> _SOURCE RECORDS_:
※

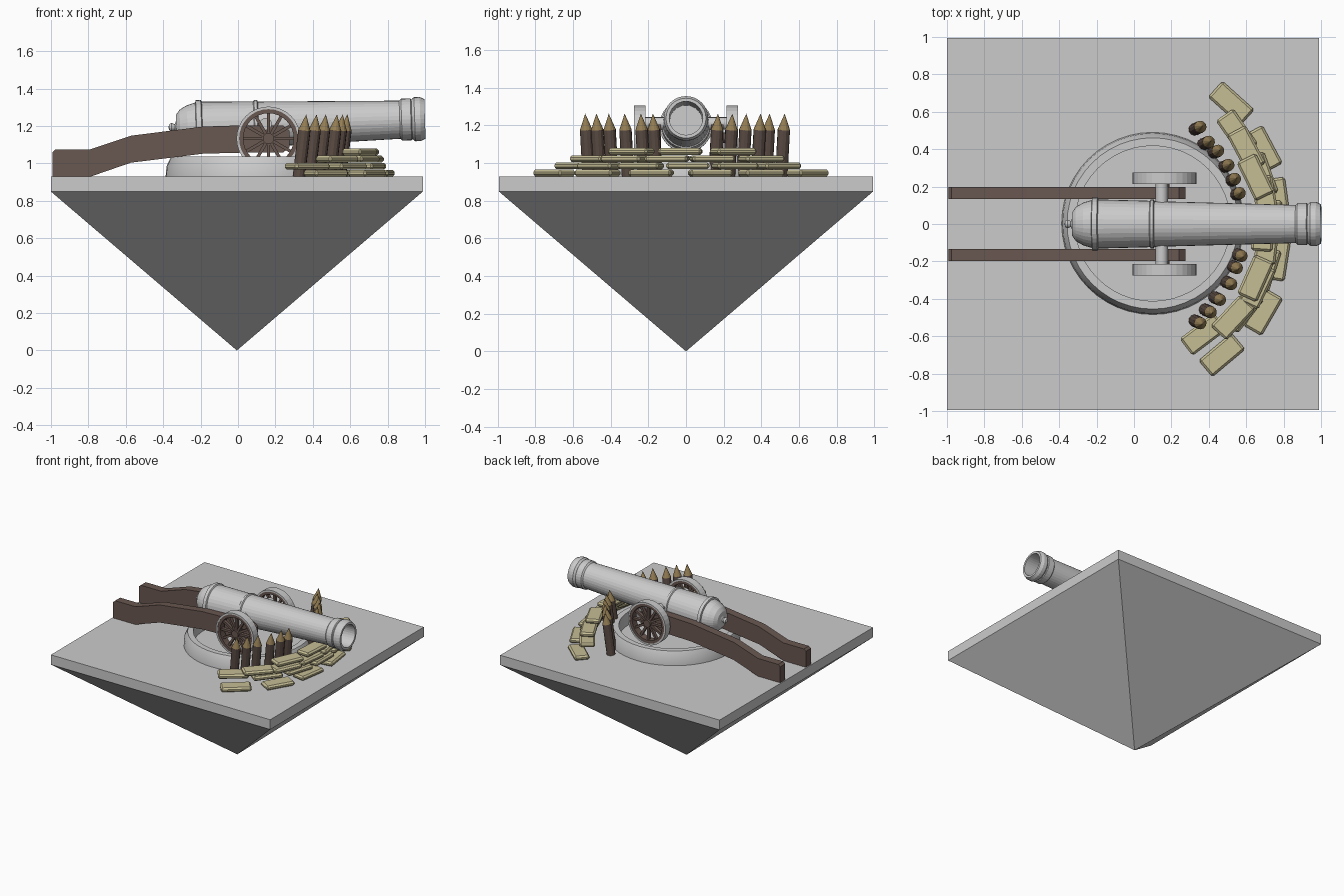
import bpy, bmesh, math
from mathutils import Vector, Matrix

if "Cube" in bpy.data.objects:
    bpy.data.objects.remove(bpy.data.objects["Cube"])


def material(name, rgb):
    m = bpy.data.materials.new(name)
    m.diffuse_color = (*rgb, 1)
    m.use_nodes = True
    m.node_tree.nodes["Principled BSDF"].inputs["Base Color"].default_value = m.diffuse_color
    return m


WOOD = material("dark_wood", (0.14, 0.095, 0.08))
CANVAS = material("sand_canvas", (0.56, 0.51, 0.30))
CASE = material("shell_case", (0.11, 0.075, 0.06))
TIP = material("shell_tip", (0.30, 0.21, 0.09))


def finish(name, bm, mat=None, smooth=False):
    bmesh.ops.recalc_face_normals(bm, faces=bm.faces)
    me = bpy.data.meshes.new(name)
    bm.to_mesh(me)
    bm.free()
    ob = bpy.data.objects.new(name, me)
    bpy.context.collection.objects.link(ob)
    if mat:
        me.materials.append(mat)
    if smooth:
        bpy.context.view_layer.objects.active = ob
        ob.select_set(True)
        bpy.ops.object.shade_smooth_by_angle(angle=math.radians(30))
        ob.select_set(False)
    return ob


def lathe(bm, profile, n, mat=Matrix(), closed=False):
    """Revolve (radius, height) points about z; r = 0 makes a pole."""
    rings = []
    for r, h in profile:
        if r == 0:
            rings.append([bm.verts.new(mat @ Vector((0, 0, h)))] * n)
        else:
            rings.append([bm.verts.new(mat @ Vector((r * math.cos(2 * math.pi * i / n),
                         r * math.sin(2 * math.pi * i / n), h))) for i in range(n)])
    pairs = list(zip(rings, rings[1:])) + ([(rings[-1], rings[0])] if closed else [])
    for a, b in pairs:
        for i in range(n):
            j = (i + 1) % n
            bm.faces.new(list(dict.fromkeys((a[i], a[j], b[j], b[i]))))


def box(bm, size, mat):
    bmesh.ops.create_cube(bm, size=1, matrix=mat @ Matrix.Diagonal((*size, 1)))


def rod(bm, p, q, r, n=16):
    p, q = Vector(p), Vector(q)
    m = Matrix.Translation(p) @ (q - p).to_track_quat('Z', 'Y').to_matrix().to_4x4()
    d = (q - p).length
    lathe(bm, [(0, 0), (r, 0), (r, d), (0, d)], n, m)


# Square platform and inverted pyramid below it
CX, HALF, TOP = -0.006, 0.994, 0.929
bm = bmesh.new()
box(bm, (2 * HALF, 2 * HALF, 0.08), Matrix.Translation((CX, 0, TOP - 0.04)))
finish("platform", bm)
bm = bmesh.new()
apex = bm.verts.new((CX, 0, 0))
rim = [bm.verts.new((CX + sx * HALF, sy * HALF, 0.849))
       for sx, sy in ((-1, -1), (1, -1), (1, 1), (-1, 1))]
bm.faces.new(rim)
for i in range(4):
    bm.faces.new((rim[i], rim[(i + 1) % 4], apex))
finish("pyramid_underside", bm)

# Raised round gun ring
bm = bmesh.new()
lathe(bm, [(0.487, TOP), (0.482, 0.985), (0.458, 1.036), (0.415, 1.036), (0.415, TOP)],
      48, Matrix.Translation((0.1, 0.003, 0)), closed=True)
finish("gun_ring", bm, smooth=True)

# Barrel with breech knob, reinforcing rings and open bore
barrel = [(0, -0.372), (0.016, -0.368), (0.023, -0.355), (0.016, -0.338), (0.03, -0.332),
          (0.065, -0.33), (0.092, -0.31), (0.115, -0.27), (0.128, -0.225), (0.141, -0.222),
          (0.141, -0.195), (0.131, -0.19), (0.124, 0.085), (0.131, 0.09), (0.131, 0.105),
          (0.122, 0.11), (0.102, 0.865), (0.112, 0.875), (0.112, 0.925), (0.106, 0.93),
          (0.118, 0.945), (0.118, 0.975), (0.106, 1.0), (0.089, 1.0), (0.085, 0.5), (0, 0.5)]
bm = bmesh.new()
lathe(bm, barrel, 32, Matrix.Translation((0, 0, 1.205)) @
      Matrix.Rotation(math.pi / 2 - 0.033, 4, 'Y'))
finish("barrel", bm)

# Trunnions carrying the barrel, and wheel axle
bm = bmesh.new()
rod(bm, (0.148, -0.217, 1.21), (0.148, 0.217, 1.21), 0.033)
finish("trunnions", bm, smooth=True)
for s in (-1, 1):
    bm = bmesh.new()
    rod(bm, (0.163, s * 0.14, 1.133), (0.163, s * 0.22, 1.133), 0.028)
    finish("axle_stub", bm, WOOD, True)

# Carriage side beams, curved profile in x-z
beam = [(-0.993, TOP), (-0.79, TOP), (-0.572, 1.004), (-0.187, 1.052), (0.01, 1.057),
        (0.24, 1.057), (0.275, 1.085), (0.275, 1.175), (0.24, 1.203), (0.01, 1.203),
        (-0.187, 1.197), (-0.572, 1.148), (-0.79, 1.075), (-0.975, 1.075), (-0.993, 1.06)]
for s in (-1, 1):
    bm = bmesh.new()
    face = bm.faces.new([bm.verts.new((x, s * 0.166 - 0.032, z)) for x, z in beam])
    ext = bmesh.ops.extrude_face_region(bm, geom=[face])["geom"]
    bmesh.ops.translate(bm, vec=(0, 0.065, 0),
                        verts=[v for v in ext if isinstance(v, bmesh.types.BMVert)])
    finish("carriage_beam", bm, WOOD)

# Spoked wheels with a grey tyre
for s in (-1, 1):
    hub = Matrix.Translation((0.163, s * 0.245, 1.133)) @ Matrix.Rotation(math.pi / 2, 4, 'X')
    bm = bmesh.new()
    lathe(bm, [(0.171, -0.031), (0.171, 0.031), (0.157, 0.031), (0.157, -0.031)], 32, hub, True)
    finish("tyre", bm)
    bm = bmesh.new()
    lathe(bm, [(0.158, -0.028), (0.158, 0.028), (0.135, 0.028), (0.135, -0.028)], 32, hub, True)
    lathe(bm, [(0, -0.031), (0.03, -0.031), (0.03, 0.031), (0, 0.031)], 16, hub)
    for k in range(12):
        turn = hub @ Matrix.Rotation(math.pi * k / 6, 4, 'Z')
        box(bm, (0.118, 0.017, 0.026), turn @ Matrix.Translation((0.083, 0, 0)))
    finish("wheel", bm, WOOD)

# Upright shells leaning outward, listed by tip position
tips = [(0.365, 0.524), (0.41, 0.444), (0.46, 0.396), (0.515, 0.32), (0.55, 0.246),
        (0.575, 0.17), (0.365, -0.535), (0.42, -0.476), (0.47, -0.41), (0.53, -0.326),
        (0.56, -0.24), (0.585, -0.176)]
for x, y in tips:
    base = Vector((x - 0.04, y - math.copysign(0.018, y), TOP))
    axis = Vector((x, y, 1.262)) - base
    m = Matrix.Translation(base) @ axis.to_track_quat('Z', 'Y').to_matrix().to_4x4()
    bm = bmesh.new()
    lathe(bm, [(0, 0), (0.033, 0), (0.033, 0.25), (0, 0.25)], 12, m)
    finish("shell_case", bm, CASE)
    bm = bmesh.new()
    lathe(bm, [(0, 0.25), (0.033, 0.25), (0, axis.length)], 12, m)
    finish("shell_tip", bm, TIP)

# Sandbag wall, four courses of (x, y, angle)
courses = [
    [(0.47, -0.70, 40), (0.69, -0.47, 60), (0.765, -0.185, 81), (0.765, 0.13, -82),
     (0.69, 0.40, -62), (0.52, 0.645, -42)],
    [(0.37, -0.59, 37), (0.58, -0.46, 52), (0.70, -0.24, 72), (0.735, 0.01, 90),
     (0.68, 0.26, -70), (0.55, 0.49, -55)],
    [(0.53, -0.50, 47), (0.66, -0.33, 65), (0.71, -0.10, 83), (0.70, 0.14, -80),
     (0.60, 0.40, -62)],
    [(0.65, -0.29, 66), (0.65, 0.25, -64), (0.69, -0.03, 86)]]
for level, row in enumerate(courses):
    for x, y, a in row:
        bm = bmesh.new()
        box(bm, (0.23, 0.115, 0.036), Matrix())
        ob = finish("sandbag", bm, CANVAS)
        ob.location = (x, y, TOP + 0.018 + level * 0.038)
        ob.rotation_euler.z = math.radians(a)
        bev = ob.modifiers.new("soft_edge", 'BEVEL')
        bev.width = 0.012
        bev.segments = 1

※

> _ASSIGNMENT_: Show the lines above with "closed".

> _ANSWER_:
def lathe(bm, profile, n, mat=Matrix(), closed=False):
    pairs = list(zip(rings, rings[1:])) + ([(rings[-1], rings[0])] if closed else [])
      48, Matrix.Translation((0.1, 0.003, 0)), closed=True)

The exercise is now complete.